  2. I keep on saying the same things time after time, it seems every top person in the philippines is incompetent. Im sure they are the laughing stock of the world & they dont seem to notice. They are proud to be dumb & dumber. I also dont know what the answer is to this, they certainly will never have a clue what the answer is as they dont even see the problem.

  3. In real budgeting process repeatedly underspending means the organization does not need the budget being approved and it must be reduced to level the organization can efficiently implement/spend. In the administration of Pnoy the government has been underspending since day 1 but every year budget is increasing. Question where is the money going since all major projects are under PPP funded by private funds.It will not be a surprise if the money went and will go to fund 2016 campaign. Truly we are under the regime of tuwid na daan.

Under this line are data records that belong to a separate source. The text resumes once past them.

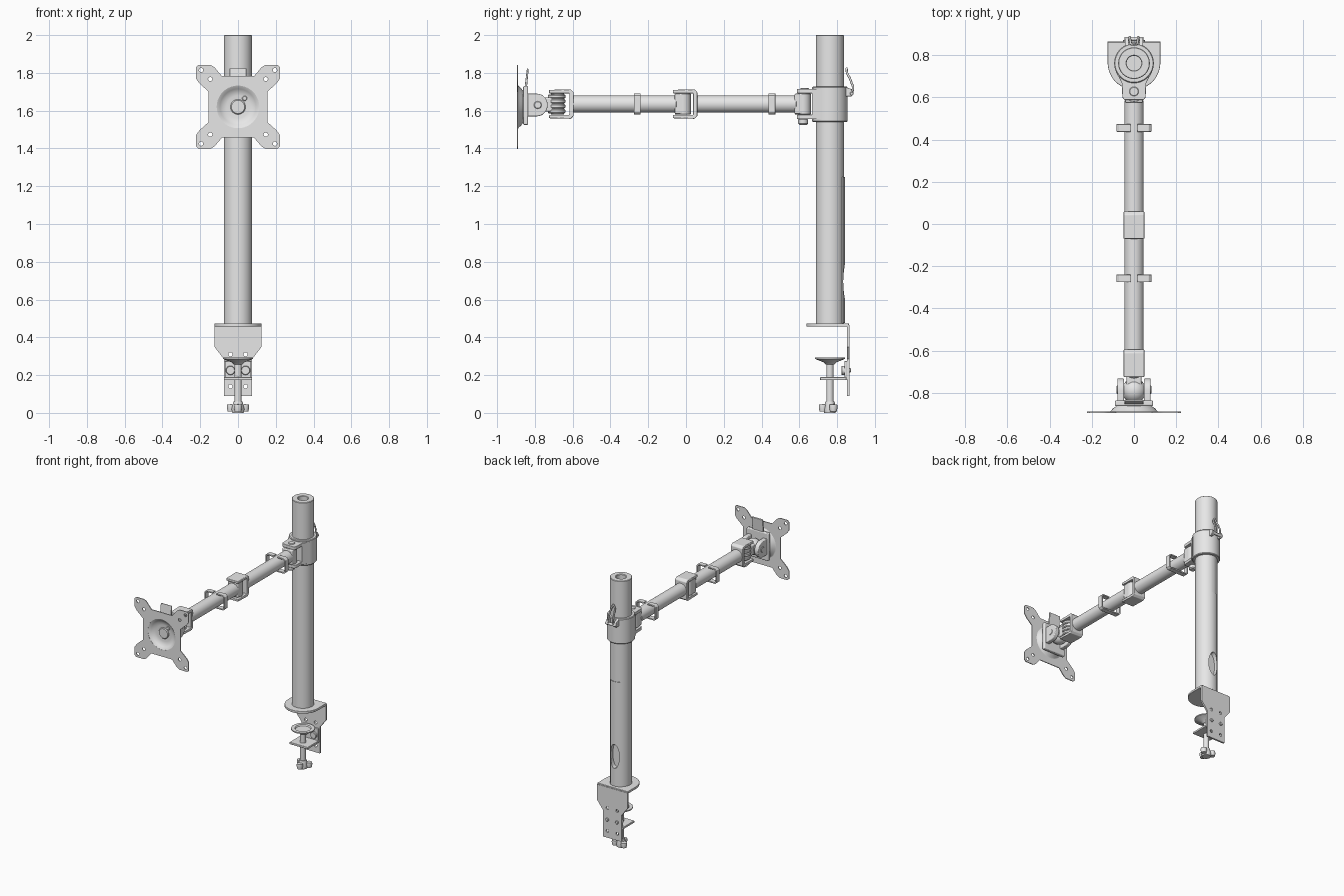
import bpy, bmesh, math
from mathutils import Vector

if "Cube" in bpy.data.objects:
    bpy.data.objects.remove(bpy.data.objects["Cube"])

grey = bpy.data.materials.new("satin grey")
grey.use_nodes = True
grey.diffuse_color = (0.8, 0.8, 0.8, 1)
grey.node_tree.nodes["Principled BSDF"].inputs["Base Color"].default_value = (0.8, 0.8, 0.8, 1)

POLE = 0.762     # y of the pole
ARM = 1.635      # height of the arm
HEAD = 1.62      # height of the screen plate


def place(axis, a, b, h):
    return {"x": (h, a, b), "y": (a, h, b), "z": (a, b, h)}[axis]


def smooth(mesh):
    mesh.shade_smooth()
    mesh.set_sharp_from_angle(angle=math.radians(35))


def finish(bm, name, bevel=0):
    bmesh.ops.recalc_face_normals(bm, faces=bm.faces)
    mesh = bpy.data.meshes.new(name)
    bm.to_mesh(mesh)
    bm.free()
    mesh.materials.append(grey)
    ob = bpy.data.objects.new(name, mesh)
    bpy.context.collection.objects.link(ob)
    if bevel:
        mod = ob.modifiers.new("Bevel", "BEVEL")
        mod.width, mod.segments = bevel, 3
        mod.limit_method = "ANGLE"
    smooth(mesh)
    return ob


def prism(name, outline, axis, lo, hi, bevel=0):
    bm = bmesh.new()
    face = bm.faces.new([bm.verts.new(place(axis, a, b, lo)) for a, b in outline])
    out = bmesh.ops.extrude_face_region(bm, geom=[face])["geom"]
    verts = [v for v in out if isinstance(v, bmesh.types.BMVert)]
    bmesh.ops.translate(bm, verts=verts, vec=place(axis, 0, 0, hi - lo))
    return finish(bm, name, bevel)


def box(name, x, y, z, bevel=0.004):
    return prism(name, [(x[0], y[0]), (x[1], y[0]), (x[1], y[1]), (x[0], y[1])], "z", *z, bevel)


def lathe(name, profile, axis, centre, steps=40):
    bm = bmesh.new()
    verts = [bm.verts.new((r, 0, h)) for r, h in profile]
    edges = [bm.edges.new(p) for p in zip(verts, verts[1:])]
    bmesh.ops.spin(bm, geom=verts + edges, cent=(0, 0, 0), axis=(0, 0, 1),
                   angle=math.tau, steps=steps)
    bmesh.ops.remove_doubles(bm, verts=bm.verts, dist=1e-5)
    for v in bm.verts:
        v.co = Vector(place(axis, *v.co)) + Vector(centre)
    return finish(bm, name)


def rod(name, r, axis, centre, length, chamfer=0.003):
    c, h = chamfer, length / 2
    return lathe(name, [(0, -h), (r - c, -h), (r, c - h), (r, h - c), (r - c, h), (0, h)], axis, centre)


def arc(a, b, ra, rb, start, end, steps=24):
    angles = [math.radians(start + (end - start) * i / steps) for i in range(steps + 1)]
    return [(a + ra * math.cos(t), b + rb * math.sin(t)) for t in angles]


def cut(ob, cutters):
    for cutter in cutters:
        mod = ob.modifiers.new("Cut", "BOOLEAN")
        mod.operation, mod.solver, mod.object = "DIFFERENCE", "EXACT", cutter
    graph = bpy.context.evaluated_depsgraph_get()
    mesh = bpy.data.meshes.new_from_object(ob.evaluated_get(graph))
    ob.modifiers.clear()
    ob.data = mesh
    smooth(mesh)
    for cutter in cutters:
        bpy.data.objects.remove(cutter)


def wire(name, points, radius):
    curve = bpy.data.curves.new(name, "CURVE")
    curve.dimensions, curve.bevel_depth, curve.use_fill_caps = "3D", radius, True
    spline = curve.splines.new("POLY")
    spline.points.add(len(points) - 1)
    for p, co in zip(spline.points, points):
        p.co = (*co, 1)
    curve.materials.append(grey)
    bpy.context.collection.objects.link(bpy.data.objects.new(name, curve))


def oval():
    return prism("oval_cutter", arc(0, 0.695, 0.036, 0.09, 0, 345, 23), "y", POLE + 0.045, POLE + 0.2)


# Pole with recessed cap, rear cable cover and cable opening
pole = lathe("pole", [(0, 0.465), (0.075, 0.465), (0.075, 1.997), (0.072, 2), (0.038, 2),
                      (0.035, 1.997), (0.035, 1.95), (0, 1.95)], "z", (0, POLE, 0), 48)
cut(pole, [oval()])
cover = prism("cable_cover", arc(0, POLE, 0.079, 0.079, 60, 120) + arc(0, POLE, 0.073, 0.073, 120, 60),
              "z", 0.475, 1.25)
cut(cover, [oval()])

# Desk clamp: rounded seat and bent upright
prism("clamp_seat", [(0.125, 0.862), (-0.125, 0.862)] + arc(0, 0.765, 0.125, 0.128, 180, 360),
      "z", 0.457, 0.474, 0.003)
upright = prism("clamp_upright", [(-0.125, 0.465), (-0.125, 0.35), (-0.075, 0.285), (-0.075, 0.09),
                                  (0.075, 0.09), (0.075, 0.285), (0.125, 0.35), (0.125, 0.465)],
                "y", 0.852, 0.865)
cut(upright, [rod("hole_cutter", 0.011, "y", (x, 0.858, z), 0.1) for x in (-0.04, 0.04) for z in (0.14, 0.31)])
box("clamp_jaw", (-0.075, 0.075), (0.71, 0.85), (0.173, 0.189))
box("clamp_jaw_tab", (-0.07, 0.07), (0.838, 0.853), (0.175, 0.275))
for side in (-1, 1):
    rod("jaw_bolt", 0.024, "y", (side * 0.04, 0.833, 0.225), 0.022)
    rod("jaw_bolt_tip", 0.012, "y", (side * 0.04, 0.865, 0.225), 0.016)

# Clamp screw with pressure pad and three-lobed knob
rod("clamp_screw", 0.019, "z", (0, POLE, 0.155), 0.25)
lathe("pressure_pad", [(0, 0.255), (0.022, 0.255), (0.035, 0.268), (0.08, 0.286), (0.08, 0.294),
                       (0.055, 0.294), (0.05, 0.285), (0, 0.285)], "z", (0, POLE, 0))
lathe("knob_hub", [(0, 0), (0.03, 0), (0.034, 0.02), (0.024, 0.06), (0, 0.06)], "z", (0, POLE, 0))
for angle in (30, 150, 270):
    t = math.radians(angle)
    lathe("knob_lobe", [(0, 0.008), (0.018, 0.008), (0.022, 0.03), (0.02, 0.044), (0, 0.046)], "z",
          (0.043 * math.cos(t), POLE + 0.037 * math.sin(t), 0), 20)

# Collar with front fork
lathe("collar", [(0.073, 1.54), (0.09, 1.54), (0.094, 1.545), (0.094, 1.722), (0.09, 1.727), (0.073, 1.727)],
      "z", (0, POLE, 0), 48)
for name, lo, hi in (("fork_top", 1.692, 1.716), ("fork_bottom", 1.555, 1.579)):
    prism(name, [(0.085, 0.72), (-0.085, 0.72), (-0.058, 0.67), (-0.055, 0.6), (-0.045, 0.588),
                 (0.045, 0.588), (0.055, 0.6), (0.058, 0.67)], "z", lo, hi, 0.003)
prism("fork_web", [(0.085, 0.72), (-0.085, 0.72), (-0.058, 0.668), (0.058, 0.668)], "z", 1.557, 1.714)
rod("fork_pin", 0.022, "z", (0, 0.628, 1.715), 0.012)
rod("fork_screw_knob", 0.026, "z", (0, 0.62, 1.542), 0.035, 0.007)

# Rear latch on the collar
for side in (-1, 1):
    prism("latch_lug", [(0.845, 1.675), (0.875, 1.675), (0.888, 1.69), (0.875, 1.715), (0.845, 1.725)],
          "x", side * 0.034 - 0.009, side * 0.034 + 0.009, 0.003)
rod("latch_pin", 0.01, "x", (0, 0.877, 1.69), 0.09)
for side in (-1, 1):
    wire("latch_lever", [(side * 0.02, 0.88, 1.69), (side * 0.02, 0.885, 1.725), (side * 0.018, 0.868, 1.77),
                         (side * 0.014, 0.852, 1.8), (0, 0.85, 1.825)], 0.006)

# Two arm tubes, each with a hinge bracket in front and a hinge block behind
for pivot, back, front in ((0, 0.625, 0.05), (-0.655, -0.01, -0.605)):
    rod("arm_tube", 0.046, "y", (0, (back + front - 0.04) / 2, ARM), back - front - 0.04)
    box("hinge_block", (-0.042, 0.042), (back - 0.05, back - 0.005), (1.583, 1.69), 0.006)
    rod("hinge_barrel", 0.042, "z", (0, back - 0.006, ARM), 0.112)
    a, b, w = pivot - 0.07, pivot + 0.06, pivot + 0.038
    prism("hinge_bracket", [(a, 1.71), (b - 0.015, 1.713), (b, 1.698), (b, 1.572), (b - 0.015, 1.557),
                            (a, 1.56), (a, 1.577), (w, 1.577), (w, 1.692), (a, 1.692)],
          "x", -0.049, 0.049, 0.004)

# Cable clips, open at the top
for y in (-0.258, 0.455):
    half = [(0.016, 1.692), (0.07, 1.692), (0.083, 1.68), (0.083, 1.592), (0.07, 1.58)]
    inner = [(0.065, 1.59), (0.073, 1.597), (0.073, 1.675), (0.065, 1.682), (0.016, 1.682)]
    prism("cable_clip", half + [(-p, q) for p, q in half[::-1]]
          + [(-p, q) for p, q in inner[::-1]] + inner, "y", y - 0.018, y + 0.018, 0.002)

# Tilting head: ribbed swivel, ball and two cheeks
for i in range(4):
    rod("swivel_rib", 0.046, "z", (0, -0.685, 1.597 + i * 0.026), 0.023, 0.005)
rod("swivel_core", 0.035, "z", (0, -0.68, ARM), 0.112)
box("head_neck", (-0.035, 0.035), (-0.8, -0.69), (1.595, 1.67), 0.008)
lathe("head_ball", arc(0, 0, 0.058, 0.058, -90, 90, 16), "y", (0, -0.79, 1.63))
for side in (-1, 1):
    prism("head_cheek", [(-0.84, 1.69)] + arc(-0.79, 1.63, 0.058, 0.06, 90, -90, 16) + [(-0.84, 1.57)],
          "x", side * 0.063 - 0.016, side * 0.063 + 0.016, 0.005)
rod("tilt_bolt", 0.02, "x", (0, -0.785, 1.63), 0.165)

# Quick release plate with thumb tab
box("release_plate", (-0.09, 0.09), (-0.862, -0.836), (1.525, 1.73), 0.006)
prism("release_tab", [(-0.855, 1.72), (-0.842, 1.72), (-0.833, 1.82), (-0.842, 1.824)], "x", -0.045, 0.045, 0.003)

# Cross-shaped screen plate with pressed dish
quarter = [(0.085, 0.163), (0.125, 0.21), (0.145, 0.222), (0.21, 0.222),
           (0.222, 0.21), (0.222, 0.15), (0.205, 0.125), (0.155, 0.08)]
right = quarter + [(p, -q) for p, q in quarter[::-1]]
outline = [(p, HEAD + q) for p, q in right + [(-p, q) for p, q in right[::-1]]]
plate = prism("screen_plate", outline, "y", -0.895, -0.889)
holes = [rod("hole_cutter", 0.011, "y", (x * d, -0.892, HEAD + z * d), 0.1)
         for x in (-1, 1) for z in (-1, 1) for d in (0.147, 0.195)]
cut(plate, holes + [rod("dish_cutter", 0.113, "y", (0, -0.892, HEAD), 0.1)])
lathe("plate_dish", [(0.116, -0.895), (0.108, -0.892), (0.095, -0.881), (0.08, -0.871), (0.06, -0.867), (0, -0.867),
                     (0, -0.862), (0.083, -0.862), (0.1, -0.874), (0.11, -0.886), (0.116, -0.889)],
      "y", (0, 0, HEAD))
rod("dish_bolt", 0.04, "y", (0, -0.868, HEAD), 0.016, 0.005)
rod("dish_lock_screw", 0.013, "y", (0.035, -0.868, HEAD + 0.045), 0.012)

  4. Lets remember that Florencio “Butch Abad” is not just the DBM Secretary of PNoy but also the campaign manager of the Liberal Party. Its his political interests that get the way.

    If we want a DBM Secretary the job that is expected of him, never put a politician in this position. And in this case, we have a very crooked one.